##### EXERCISE MATERIALS

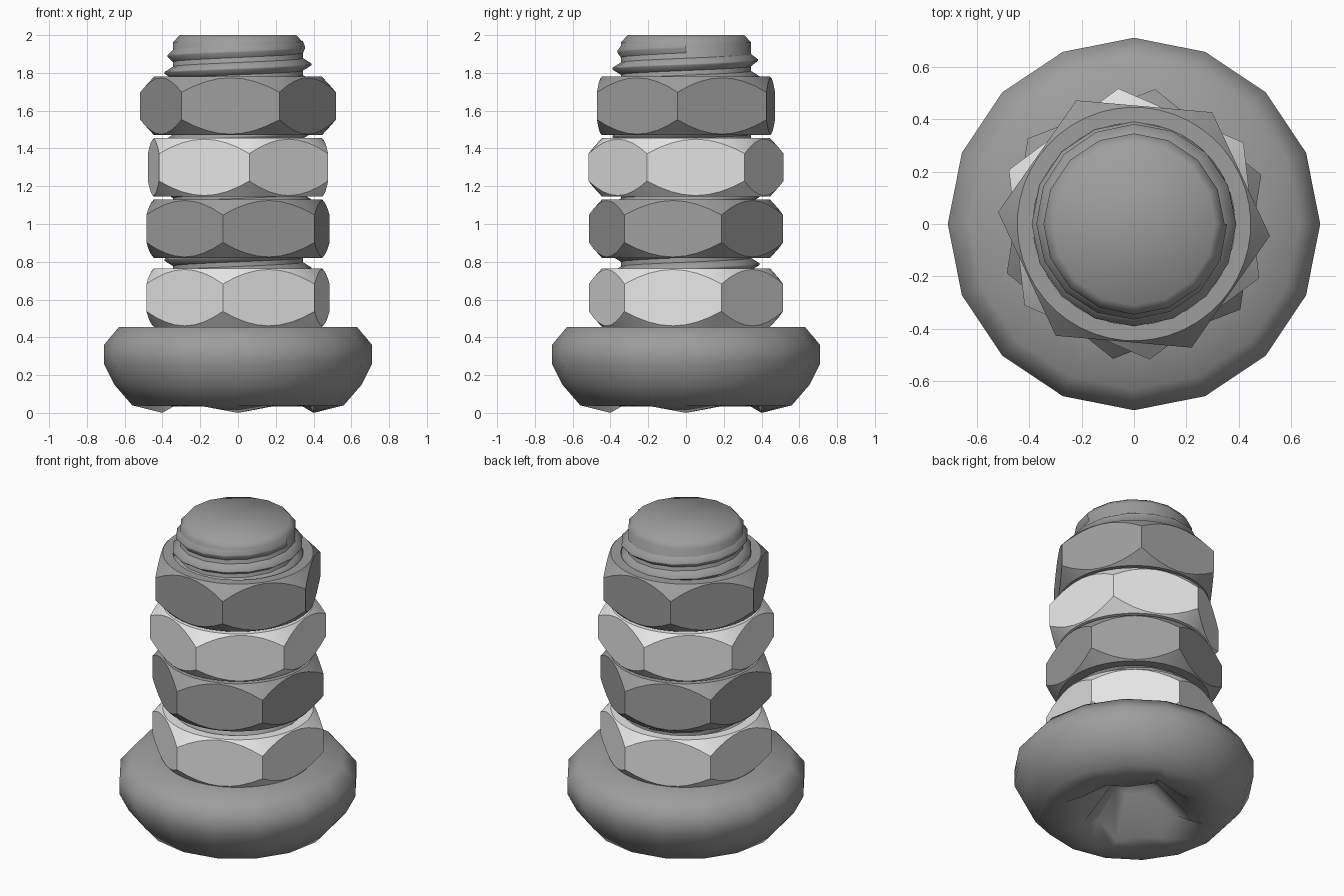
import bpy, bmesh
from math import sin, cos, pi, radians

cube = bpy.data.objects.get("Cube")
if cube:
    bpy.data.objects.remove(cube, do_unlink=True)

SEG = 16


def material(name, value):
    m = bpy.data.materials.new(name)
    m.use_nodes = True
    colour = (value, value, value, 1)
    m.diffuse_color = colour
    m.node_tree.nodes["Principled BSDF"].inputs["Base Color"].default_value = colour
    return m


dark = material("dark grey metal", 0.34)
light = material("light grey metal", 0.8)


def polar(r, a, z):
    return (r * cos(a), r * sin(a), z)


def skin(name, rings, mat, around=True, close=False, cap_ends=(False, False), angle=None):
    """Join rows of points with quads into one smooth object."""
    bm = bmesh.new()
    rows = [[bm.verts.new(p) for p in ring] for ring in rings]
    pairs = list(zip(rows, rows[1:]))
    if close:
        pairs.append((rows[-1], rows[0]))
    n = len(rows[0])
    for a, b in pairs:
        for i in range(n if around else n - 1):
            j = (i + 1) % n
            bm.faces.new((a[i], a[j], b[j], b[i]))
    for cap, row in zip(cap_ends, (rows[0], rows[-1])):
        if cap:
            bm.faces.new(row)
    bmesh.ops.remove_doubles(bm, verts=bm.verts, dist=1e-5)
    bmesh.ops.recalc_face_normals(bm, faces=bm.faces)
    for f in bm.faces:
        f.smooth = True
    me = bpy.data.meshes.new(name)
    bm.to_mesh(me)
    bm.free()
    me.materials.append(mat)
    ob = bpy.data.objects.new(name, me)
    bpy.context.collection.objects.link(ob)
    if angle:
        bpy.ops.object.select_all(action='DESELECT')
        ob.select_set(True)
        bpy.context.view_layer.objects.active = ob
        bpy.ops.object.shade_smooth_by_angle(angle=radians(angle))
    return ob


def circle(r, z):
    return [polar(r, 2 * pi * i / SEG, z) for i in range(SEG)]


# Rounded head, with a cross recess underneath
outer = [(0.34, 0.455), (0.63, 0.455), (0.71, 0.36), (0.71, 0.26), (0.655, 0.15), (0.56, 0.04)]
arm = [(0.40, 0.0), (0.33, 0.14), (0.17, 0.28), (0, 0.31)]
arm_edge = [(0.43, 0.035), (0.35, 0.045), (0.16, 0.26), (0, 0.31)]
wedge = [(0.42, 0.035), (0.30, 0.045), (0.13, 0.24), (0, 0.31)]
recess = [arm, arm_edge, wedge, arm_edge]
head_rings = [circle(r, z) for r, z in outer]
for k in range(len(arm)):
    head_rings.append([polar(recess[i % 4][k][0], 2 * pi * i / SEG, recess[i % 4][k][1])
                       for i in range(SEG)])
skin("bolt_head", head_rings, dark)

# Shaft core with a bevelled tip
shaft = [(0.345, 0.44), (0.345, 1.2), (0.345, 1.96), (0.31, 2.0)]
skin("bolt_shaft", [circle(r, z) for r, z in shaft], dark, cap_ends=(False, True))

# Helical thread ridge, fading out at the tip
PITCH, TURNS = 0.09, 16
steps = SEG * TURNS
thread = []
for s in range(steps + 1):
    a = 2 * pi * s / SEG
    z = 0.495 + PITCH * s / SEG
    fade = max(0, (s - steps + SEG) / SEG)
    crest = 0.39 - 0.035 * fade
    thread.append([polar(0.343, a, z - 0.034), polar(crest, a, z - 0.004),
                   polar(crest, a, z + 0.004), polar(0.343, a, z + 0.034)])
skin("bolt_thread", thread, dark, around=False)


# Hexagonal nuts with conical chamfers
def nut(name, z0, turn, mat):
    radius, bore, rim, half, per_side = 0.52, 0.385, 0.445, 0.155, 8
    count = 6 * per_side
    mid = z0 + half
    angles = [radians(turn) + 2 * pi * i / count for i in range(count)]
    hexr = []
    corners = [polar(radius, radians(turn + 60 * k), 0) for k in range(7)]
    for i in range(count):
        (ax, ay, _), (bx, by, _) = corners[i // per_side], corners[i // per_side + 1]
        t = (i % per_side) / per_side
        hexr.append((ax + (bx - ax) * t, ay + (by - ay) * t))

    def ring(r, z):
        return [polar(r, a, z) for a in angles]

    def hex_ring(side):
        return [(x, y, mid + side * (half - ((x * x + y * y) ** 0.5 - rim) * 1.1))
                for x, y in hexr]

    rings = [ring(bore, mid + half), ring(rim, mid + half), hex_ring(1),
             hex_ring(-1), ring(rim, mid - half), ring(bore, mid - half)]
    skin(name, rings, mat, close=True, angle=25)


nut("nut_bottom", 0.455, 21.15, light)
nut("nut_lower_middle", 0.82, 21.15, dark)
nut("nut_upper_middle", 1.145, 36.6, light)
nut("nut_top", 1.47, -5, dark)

##########
##### EXERCISE MATERIALS

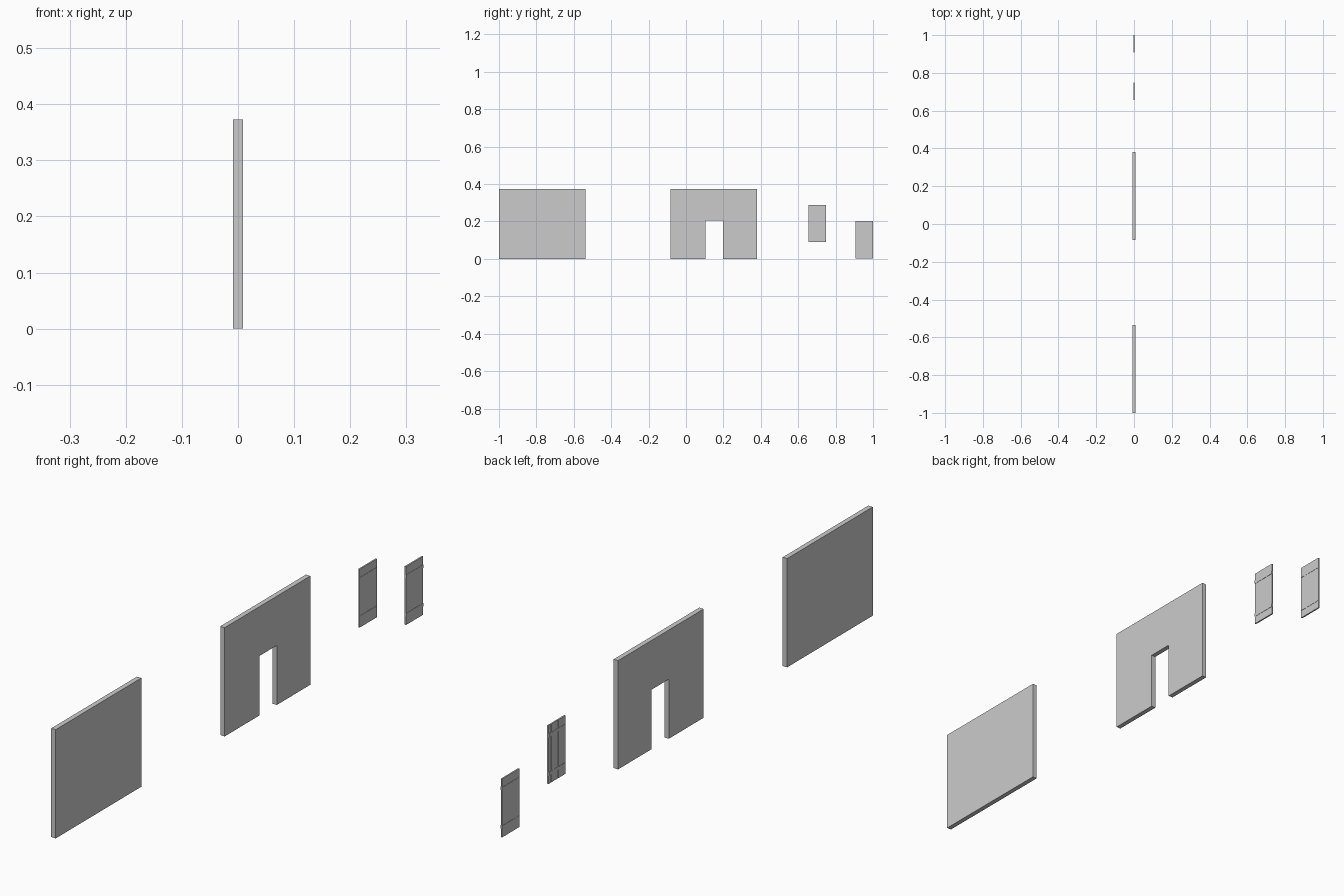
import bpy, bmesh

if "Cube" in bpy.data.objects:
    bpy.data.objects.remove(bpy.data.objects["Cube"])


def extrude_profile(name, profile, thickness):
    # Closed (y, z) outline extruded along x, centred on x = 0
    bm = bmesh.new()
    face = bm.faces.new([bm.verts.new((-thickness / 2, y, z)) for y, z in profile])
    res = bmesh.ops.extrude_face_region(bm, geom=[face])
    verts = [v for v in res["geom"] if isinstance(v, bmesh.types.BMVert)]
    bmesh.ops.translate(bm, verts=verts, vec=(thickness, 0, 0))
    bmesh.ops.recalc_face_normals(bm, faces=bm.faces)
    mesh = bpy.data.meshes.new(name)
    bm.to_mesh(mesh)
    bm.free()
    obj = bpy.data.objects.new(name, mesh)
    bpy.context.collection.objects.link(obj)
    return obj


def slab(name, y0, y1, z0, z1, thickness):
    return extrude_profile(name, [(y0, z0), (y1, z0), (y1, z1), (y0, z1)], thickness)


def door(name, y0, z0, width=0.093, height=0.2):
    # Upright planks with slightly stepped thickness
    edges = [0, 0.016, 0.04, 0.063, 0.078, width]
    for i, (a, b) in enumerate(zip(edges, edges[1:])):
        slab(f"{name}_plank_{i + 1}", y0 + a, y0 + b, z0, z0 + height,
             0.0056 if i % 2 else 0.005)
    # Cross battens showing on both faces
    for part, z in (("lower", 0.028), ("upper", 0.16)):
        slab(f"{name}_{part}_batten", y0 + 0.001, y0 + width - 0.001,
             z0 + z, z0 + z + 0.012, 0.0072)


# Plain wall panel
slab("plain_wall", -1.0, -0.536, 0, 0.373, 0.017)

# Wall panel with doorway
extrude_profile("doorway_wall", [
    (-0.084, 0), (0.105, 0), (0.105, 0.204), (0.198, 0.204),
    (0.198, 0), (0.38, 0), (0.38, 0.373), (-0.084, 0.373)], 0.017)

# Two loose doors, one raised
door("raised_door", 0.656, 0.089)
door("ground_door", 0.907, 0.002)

##########

**EXERCISE INSTRUCTIONS:**
If a line of the listing above contains "thickness", pick it out and copy it.

**RESPONSE BOX:**
def extrude_profile(name, profile, thickness):
    face = bm.faces.new([bm.verts.new((-thickness / 2, y, z)) for y, z in profile])
    bmesh.ops.translate(bm, verts=verts, vec=(thickness, 0, 0))
def slab(name, y0, y1, z0, z1, thickness):
    return extrude_profile(name, [(y0, z0), (y1, z0), (y1, z1), (y0, z1)], thickness)
    # Upright planks with slightly stepped thickness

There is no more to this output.